Workplace managers (including owner-operators) must meet specific obligations if they transport, store or use hazardous substances. This course provides the required information and all the tools required to comply with these requirements, amongst others, and to have a much safer workplace. See also the the AgVet Chemical Users Course (which is a pre-requisite course requirement by DPI for issue of an ACUP, required for restricted use chemicals).
AusChem Victoria provides high quality training in agricultural and veterinary chemical use. The Farm Chemical Users Course provides the level of training needed by producers to make sure that they understood the requirements to use agricultural and veterinary chemicals safely and effectively. The course also encourages people to think about using alternatives to chemicals in their production systems by taking a risk management approach. The course has become the industry standard for AgVet chemical training and provides the necessary outcomes for participation in most of the industry quality assurance programs including CattleCare, FlockCare, GrainCare, FreshCare and MilkCare.
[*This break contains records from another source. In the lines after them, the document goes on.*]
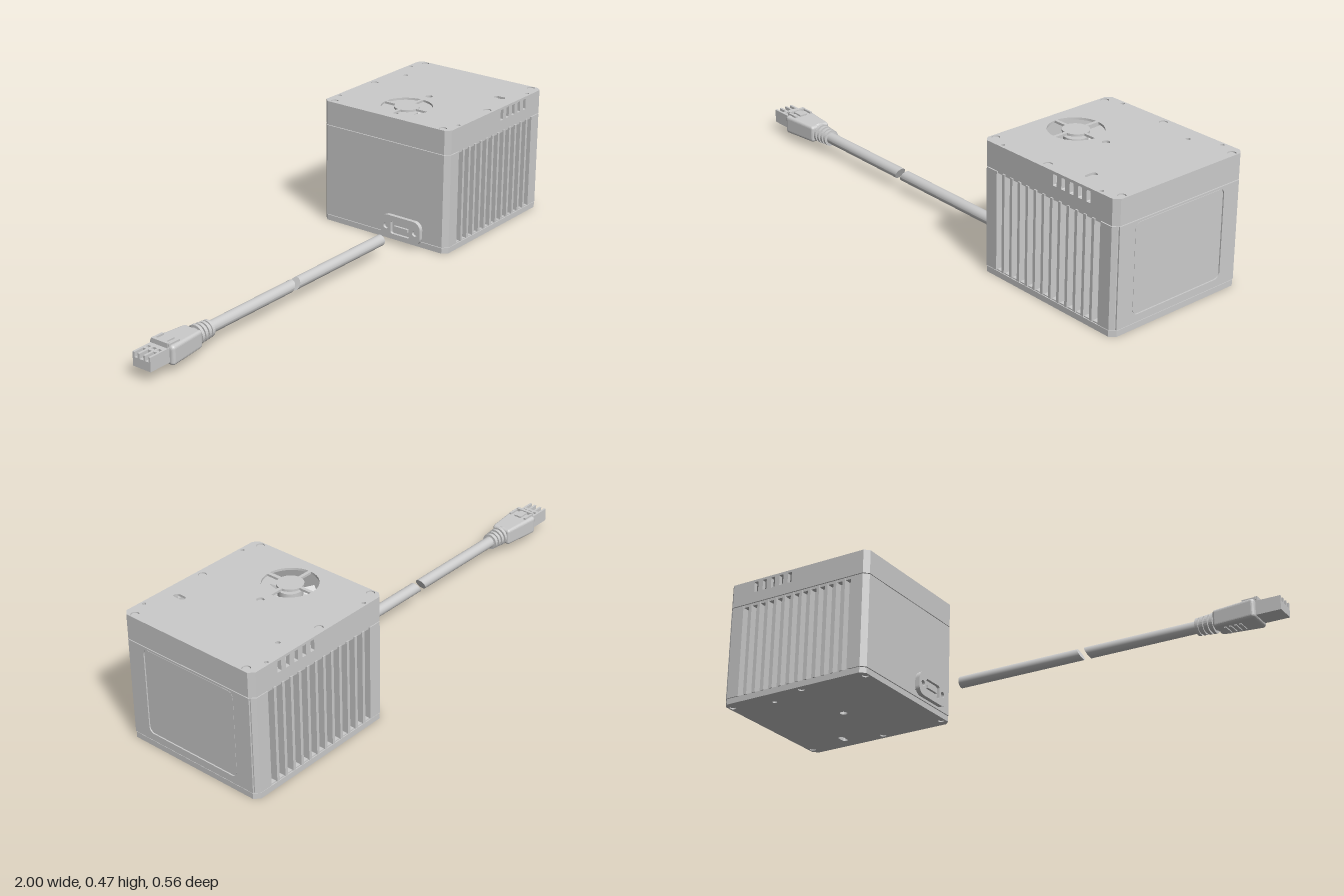
import * as THREE from 'three';
import { RoundedBoxGeometry } from 'three/addons/geometries/RoundedBoxGeometry.js';

const X0 = 0.39, X1 = 1.0, ZH = 0.28, CH = 0.018, CX = (X0 + X1) / 2;
const CABLE_Y = 0.063, CABLE_Z = 0.102;
const mat = new THREE.MeshStandardMaterial({ color: 0xcccccc, side: THREE.DoubleSide });

function add(parent, name, geo, x = 0, y = 0, z = 0) {
  const m = new THREE.Mesh(geo, mat);
  m.name = name;
  m.position.set(x, y, z);
  parent.add(m);
  return m;
}
const poly = (pts) => new THREE.Shape(pts.map(([x, y]) => new THREE.Vector2(x, y)));
const extrude = (shape, depth) =>
  new THREE.ExtrudeGeometry(shape, { depth, bevelEnabled: false, curveSegments: 16 });
// plan shapes are drawn in (x, -z) and raised along y
const raise = (shape, y0, y1) => extrude(shape, y1 - y0).rotateX(-Math.PI / 2).translate(0, y0, 0);

// chamfered plan outline of the case
function footprint(inset = 0) {
  const a = X0 + inset, b = X1 - inset, h = ZH - inset;
  return poly([[a + CH, -h], [b - CH, -h], [b, -h + CH], [b, h - CH],
    [b - CH, h], [a + CH, h], [a, h - CH], [a, -h + CH]]);
}
function roundRect(cls, cx, cy, w, h, r) {
  const s = new cls(), x = w / 2 - r, y = h / 2 - r;
  s.absarc(cx + x, cy + y, r, 0, Math.PI / 2);
  s.absarc(cx - x, cy + y, r, Math.PI / 2, Math.PI);
  s.absarc(cx - x, cy - y, r, Math.PI, Math.PI * 1.5);
  s.absarc(cx + x, cy - y, r, Math.PI * 1.5, Math.PI * 2);
  s.closePath();
  return s;
}
function circle(x, z, r) {
  const p = new THREE.Path();
  p.absarc(x, -z, r, 0, Math.PI * 2);
  return p;
}
const SCREWS = [];
for (const s of [-1, 1]) SCREWS.push([0.408, s * 0.242], [0.982, s * 0.242], [0.67, s * 0.255]);

// heat-sink body: plan outline with grooves along front and back
function bodyShape() {
  const pts = [], n = 13, pitch = 0.0375, half = 0.013, depth = 0.028, b = X1 - 0.005;
  for (const s of [-1, 1]) {
    const side = [[X0, s * (ZH - CH)], [X0 + CH, s * ZH]];
    for (let i = 0; i < n; i++) {
      const c = CX + (i - (n - 1) / 2) * pitch;
      side.push([c - half, s * ZH], [c - half, s * (ZH - depth)],
        [c + half, s * (ZH - depth)], [c + half, s * ZH]);
    }
    side.push([X1 - CH, s * ZH], [b, s * (ZH - CH + 0.005)]);
    pts.push(...(s < 0 ? side : side.reverse()));
  }
  return poly(pts);
}

function buildCase(root) {
  const g = new THREE.Group();
  g.name = 'case';
  root.add(g);

  // base plate with screw recesses
  const base = footprint(0.001);
  for (const [x, z] of SCREWS) base.holes.push(circle(x, z, 0.012));
  base.holes.push(circle(0.67, 0, 0.014), circle(0.82, -0.21, 0.009),
    roundRect(THREE.Path, 0.82, -0.21, 0.022, 0.045, 0.01));
  add(g, 'basePlate', raise(base, 0, 0.021));
  add(g, 'baseSeam', raise(footprint(0.005), 0.014, 0.025));
  add(g, 'finnedBody', raise(bodyShape(), 0.0235, 0.377));
  add(g, 'lidSeam', raise(footprint(0.005), 0.37, 0.382));

  // raised frame around the shallow side panel
  const frame = poly([[-0.263, 0.0235], [0.263, 0.0235], [0.263, 0.377], [-0.263, 0.377]]);
  frame.holes.push(roundRect(THREE.Path, 0, 0.21, 0.392, 0.32, 0.022));
  add(g, 'sidePanelFrame', extrude(frame, 0.005).rotateY(Math.PI / 2), X1 - 0.005);
  add(g, 'sidePanel', extrude(roundRect(THREE.Shape, 0, 0.21, 0.386, 0.314, 0.02), 0.003)
    .rotateY(Math.PI / 2), X1 - 0.005);

  // lid walls, with vent slots in front and back
  const y0 = 0.38, yp = 0.462, t = 0.015;
  const wall = poly([[X0 + CH, y0], [X1 - CH, y0], [X1 - CH, yp], [X0 + CH, yp]]);
  for (let i = 0; i < 5; i++)
    wall.holes.push(roundRect(THREE.Path, 0.729 + i * 0.0375, 0.441, 0.017, 0.04, 0.003));
  add(g, 'frontLidWall', extrude(wall, t), 0, 0, ZH - t);
  add(g, 'backLidWall', extrude(wall, t), 0, 0, -ZH);
  for (const [name, x, d] of [['innerLidWall', X0, 1], ['outerLidWall', X1, -1]]) {
    const k = x + d * CH, h = ZH - CH;
    add(g, name, raise(poly([[x, -h], [k, -ZH], [k, ZH], [x, h]]), y0, yp));
  }

  // lid plate with fan grille, screw and access holes
  const lid = footprint(), fx = 0.525;
  for (let q = 0; q < 4; q++) {
    const p = new THREE.Path(), a = q * Math.PI / 2, g1 = Math.asin(0.006 / 0.095), g2 = Math.asin(0.006 / 0.046);
    p.absarc(fx, 0, 0.095, a + g1, a + Math.PI / 2 - g1, false);
    p.absarc(fx, 0, 0.046, a + Math.PI / 2 - g2, a + g2, true);
    p.closePath();
    lid.holes.push(p);
  }
  for (const [x, z] of SCREWS) lid.holes.push(circle(x, z, 0.014));
  for (const x of [0.47, 0.92]) for (const s of [-1, 1]) lid.holes.push(circle(x, s * 0.266, 0.007));
  lid.holes.push(circle(0.665, 0, 0.013), circle(0.817, -0.217, 0.008),
    roundRect(THREE.Path, 0.817, -0.21, 0.022, 0.045, 0.0105));
  add(g, 'lidPlate', raise(lid, yp, 0.47));
  for (const [x, z] of SCREWS) {
    add(g, 'lidScrew', new THREE.CylinderGeometry(0.0125, 0.0125, 0.087, 20), x, 0.4235, z);
    add(g, 'baseScrew', new THREE.CylinderGeometry(0.0105, 0.0105, 0.016, 20), x, 0.012, z);
  }

  // fan under the grille
  const fan = new THREE.Group();
  fan.name = 'fan';
  fan.position.set(fx, 0.415, 0);
  g.add(fan);
  add(fan, 'fanHub', new THREE.CylinderGeometry(0.042, 0.042, 0.07, 28));
  for (let i = 0; i < 7; i++) {
    const a = i / 7 * Math.PI * 2;
    const blade = add(fan, 'fanBlade', new THREE.BoxGeometry(0.052, 0.003, 0.045).rotateX(0.6),
      Math.cos(a) * 0.065, 0, -Math.sin(a) * 0.065);
    blade.rotation.y = a;
  }
}

// port on the inner side: neck, flange and hollow shroud
function buildPort(root) {
  const g = new THREE.Group();
  g.name = 'port';
  g.position.set(0, 0.064, CABLE_Z);
  root.add(g);
  add(g, 'portNeck', new THREE.BoxGeometry(0.025, 0.035, 0.13), 0.381);
  const flange = roundRect(THREE.Shape, 0, 0, 0.175, 0.09, 0.03);
  flange.holes.push(roundRect(THREE.Path, 0, 0, 0.085, 0.05, 0.008));
  for (const s of [-1, 1]) flange.holes.push(circle(s * 0.064, 0, 0.011));
  add(g, 'portFlange', extrude(flange, 0.012).rotateY(Math.PI / 2), 0.355);
  add(g, 'portBacking', extrude(roundRect(THREE.Shape, 0, 0, 0.172, 0.087, 0.029), 0.007)
    .rotateY(Math.PI / 2), 0.366);
  add(g, 'portTongue', new THREE.BoxGeometry(0.01, 0.012, 0.06), 0.362);
}

// cable run with optional slanted cut at either end
function cable(root, name, xa, xb, slantA, slantB) {
  const geo = new THREE.CylinderGeometry(0.021, 0.021, xb - xa, 28).rotateZ(-Math.PI / 2);
  const p = geo.attributes.position;
  for (let i = 0; i < p.count; i++)
    p.setX(i, p.getX(i) + p.getY(i) * (p.getX(i) < 0 ? slantA : slantB));
  geo.computeVertexNormals();
  add(root, name, geo, (xa + xb) / 2, CABLE_Y, CABLE_Z);
}

function buildPlug(root) {
  const g = new THREE.Group();
  g.name = 'plug';
  g.position.set(0, CABLE_Y, CABLE_Z);
  root.add(g);
  // moulded grip, tapering towards the cable
  const grip = new RoundedBoxGeometry(0.155, 0.07, 0.105, 3, 0.012);
  const p = grip.attributes.position;
  for (let i = 0; i < p.count; i++) if (p.getX(i) > 0.06) {
    p.setY(i, p.getY(i) * 0.9);
    p.setZ(i, p.getZ(i) * 0.75);
  }
  grip.computeVertexNormals();
  add(g, 'plugGrip', grip, -0.835);
  // nose with contact slots open at its tip
  add(g, 'plugNoseCore', new THREE.BoxGeometry(0.045, 0.05, 0.075), -0.915, 0.002);
  add(g, 'plugNoseFloor', new THREE.BoxGeometry(0.095, 0.032, 0.075), -0.9525, -0.007);
  for (const z of [-0.0335, -0.012, 0.012, 0.0335])
    add(g, 'plugNoseRib', new THREE.BoxGeometry(0.095, 0.05, 0.008), -0.9525, 0.002, z);
  add(g, 'plugNoseBridge', new THREE.BoxGeometry(0.012, 0.05, 0.075), -0.955, 0.002);
  // latch with its guard rails
  add(g, 'latchBar', new THREE.BoxGeometry(0.012, 0.02, 0.07), -0.913, 0.034);
  add(g, 'latchTongue', new THREE.BoxGeometry(0.05, 0.008, 0.03), -0.89, 0.036);
  for (const s of [-1, 1])
    add(g, 'latchRail', new THREE.BoxGeometry(0.05, 0.01, 0.008), -0.89, 0.036, s * 0.034);
  for (let i = 0; i < 4; i++)
    add(g, 'gripRidge', new THREE.BoxGeometry(0.008, 0.004, 0.05), -0.85 + i * 0.018, -0.035);
  // ribbed strain relief
  const pts = [[0.034, 0]];
  for (let i = 0; i < 4; i++) {
    const x = 0.008 + i * 0.018, r = 0.035 - i * 0.0015;
    pts.push([0.026, x], [0.026, x + 0.006], [r, x + 0.006], [r, x + 0.017], [0.026, x + 0.017]);
  }
  pts.push([0.02, 0.08]);
  const relief = new THREE.LatheGeometry(pts.map(([r, x]) => new THREE.Vector2(r, x)), 28)
    .rotateZ(-Math.PI / 2).toNonIndexed();
  relief.computeVertexNormals();
  add(g, 'strainRelief', relief, -0.768);
}

export function createModel() {
  const root = new THREE.Group();
  root.name = 'deviceWithCable';
  buildCase(root);
  buildPort(root);
  cable(root, 'plugCable', -0.72, -0.274, 0, 0.5);
  cable(root, 'caseCable', -0.247, 0.235, 0.5, 0);
  buildPlug(root);
  return root;
}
ISBN 978-1-74264-494-3 (print)
ISBN 978-1-74264-495-0 (online)
This publication may be of assistance to you but the State of Victoria and its employees do not guarantee that the publication is without flaw of any kind or is wholly appropriate for your particular purposes and therefore disclaims all liability for any error, loss or other consequence which may arise from you relying on any information in this publication.